Most players encounter a “Grungus opportunity” when their character dies, as mentioned earlier. If the campaign has been going on for some time and you’re choosing to add a brand new hero to the story, having an illustrious backstory may solve the question as to why you arrive, but it may not give you time to explore the potential value of said story in what little time the campaign has left. A new character can connect and blend into the campaign by reflecting off of the existing narrative themes.
What are those themes? If you aren’t sure, try talking to your DM or fellow players. In heroic campaigns, these themes can include empathy, the concept of good and evil, personal loss, fear of the future, or of the past coming back to haunt a world of peace. These elements of your hero’s journey are just as valuable as making an old friend, or as pragmatic as choosing to play a non-player character. The set of skills you use to bring your adventurer into the fold are focused on what the story is about, rather than what a character might have been before the story took place.
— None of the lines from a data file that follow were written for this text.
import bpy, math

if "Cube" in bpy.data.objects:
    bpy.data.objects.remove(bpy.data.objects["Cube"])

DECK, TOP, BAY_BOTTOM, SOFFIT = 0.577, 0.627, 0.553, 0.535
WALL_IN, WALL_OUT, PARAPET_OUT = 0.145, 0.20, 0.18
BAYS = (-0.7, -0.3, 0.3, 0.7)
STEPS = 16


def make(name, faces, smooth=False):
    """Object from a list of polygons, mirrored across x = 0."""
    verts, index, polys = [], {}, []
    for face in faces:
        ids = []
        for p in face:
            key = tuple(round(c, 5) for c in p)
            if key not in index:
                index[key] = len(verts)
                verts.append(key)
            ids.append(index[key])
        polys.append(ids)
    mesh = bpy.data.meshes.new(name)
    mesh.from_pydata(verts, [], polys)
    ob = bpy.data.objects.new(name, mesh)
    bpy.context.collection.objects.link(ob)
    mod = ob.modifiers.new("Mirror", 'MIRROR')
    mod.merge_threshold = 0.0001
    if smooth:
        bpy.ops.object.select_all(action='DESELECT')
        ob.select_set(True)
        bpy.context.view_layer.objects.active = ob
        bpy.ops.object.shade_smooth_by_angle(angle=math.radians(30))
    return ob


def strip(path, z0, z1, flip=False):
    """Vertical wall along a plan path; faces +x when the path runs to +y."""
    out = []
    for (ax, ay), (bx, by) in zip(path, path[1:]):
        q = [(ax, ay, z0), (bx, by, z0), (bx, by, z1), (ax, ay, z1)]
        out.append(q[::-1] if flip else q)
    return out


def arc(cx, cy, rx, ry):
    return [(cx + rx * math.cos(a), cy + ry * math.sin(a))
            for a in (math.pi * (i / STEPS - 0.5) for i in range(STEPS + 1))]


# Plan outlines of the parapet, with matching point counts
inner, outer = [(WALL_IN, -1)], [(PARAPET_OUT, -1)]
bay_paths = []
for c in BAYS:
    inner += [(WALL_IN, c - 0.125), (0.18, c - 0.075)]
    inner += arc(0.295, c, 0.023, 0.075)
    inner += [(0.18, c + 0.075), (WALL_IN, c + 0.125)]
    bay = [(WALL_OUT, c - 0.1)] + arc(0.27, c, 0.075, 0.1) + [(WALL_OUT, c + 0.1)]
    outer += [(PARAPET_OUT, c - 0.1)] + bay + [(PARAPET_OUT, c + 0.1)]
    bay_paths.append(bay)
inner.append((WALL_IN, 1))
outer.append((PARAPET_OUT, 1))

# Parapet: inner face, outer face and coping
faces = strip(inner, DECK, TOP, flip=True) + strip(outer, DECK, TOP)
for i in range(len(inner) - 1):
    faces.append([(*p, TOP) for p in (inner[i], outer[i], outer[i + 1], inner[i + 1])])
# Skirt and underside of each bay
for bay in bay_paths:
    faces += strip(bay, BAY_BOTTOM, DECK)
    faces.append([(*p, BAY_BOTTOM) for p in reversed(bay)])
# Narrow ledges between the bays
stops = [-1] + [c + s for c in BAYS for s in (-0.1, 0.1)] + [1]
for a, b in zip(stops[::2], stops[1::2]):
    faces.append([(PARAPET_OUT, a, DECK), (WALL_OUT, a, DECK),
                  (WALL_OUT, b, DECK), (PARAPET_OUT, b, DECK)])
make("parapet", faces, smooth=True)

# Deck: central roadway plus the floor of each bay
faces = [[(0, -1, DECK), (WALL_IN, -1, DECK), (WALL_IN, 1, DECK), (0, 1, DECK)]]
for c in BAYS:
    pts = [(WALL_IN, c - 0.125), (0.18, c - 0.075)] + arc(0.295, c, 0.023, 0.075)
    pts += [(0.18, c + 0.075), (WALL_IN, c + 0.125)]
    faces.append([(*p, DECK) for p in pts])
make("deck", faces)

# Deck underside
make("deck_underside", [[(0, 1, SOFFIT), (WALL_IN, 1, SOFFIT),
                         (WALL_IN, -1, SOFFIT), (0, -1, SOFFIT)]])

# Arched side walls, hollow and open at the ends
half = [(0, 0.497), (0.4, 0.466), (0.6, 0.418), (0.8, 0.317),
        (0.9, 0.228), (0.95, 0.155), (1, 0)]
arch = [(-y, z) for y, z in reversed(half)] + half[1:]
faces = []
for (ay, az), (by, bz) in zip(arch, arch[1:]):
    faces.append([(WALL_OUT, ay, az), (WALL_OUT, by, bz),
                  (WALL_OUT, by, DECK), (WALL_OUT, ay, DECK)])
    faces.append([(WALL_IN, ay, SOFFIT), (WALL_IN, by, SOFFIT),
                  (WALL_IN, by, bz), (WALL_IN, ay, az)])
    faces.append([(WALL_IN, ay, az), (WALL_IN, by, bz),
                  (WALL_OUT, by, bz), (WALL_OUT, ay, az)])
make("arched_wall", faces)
The nuance of this awareness can bring about new ways to enjoy not only D&D, but roleplaying in general.
Why Would I Grungus When I Can Chungus
Or, why would I ever make a backstory-less character if I enjoy writing elaborate backstories? A fantastic question! Here’s another: how many times have you begun a campaign as someone who has yet to hold a sword, or who has never cast a spell? If that number is zero, then there’s an opportunity to experience something you never have before.
When you create a character with a dense backstory, you partially answer a great deal of questions on your own that you may wish to explore together with your party. How did I learn to fight? Who were my mentors or teachers? What difficulties arose that made me venture out into this grand world of fantasy? Sometimes a backstory is used as a way for players to set a checkmark next to these questions to signify that they’re answered rather than letting the campaign be the host for those answers.
In early editions of Dungeons and Dragons, non-player characters that don’t have stat blocks or character sheets are level 0. They don’t have skills to check or scores to modify. They are normal, everyday people. Your character was likely just like them, until one day they weren’t. You begin the journey that will one day become a story better than you could have written alone.
So if you’re from the land of backstories, try piloting a Grungus around in your next oneshot. And for those living for each moment to moment engagement, give backstory a try and see what it brings out of you as a player.
Whatever happens, new experiences help freshen up old skills. So take the leap and see what’s on the other side.
Have you ever created a character with no backstory, and whose personality developed exclusively through frontstory? Tell us about them in the comments!
DC is an independent game designer, and the creator and author of plot ARMOR, as well as a freelance writer for Wizards of the Coast. You can find them assisting the tabletop roleplaying game community’s growth on Twitter @DungeonCommandr.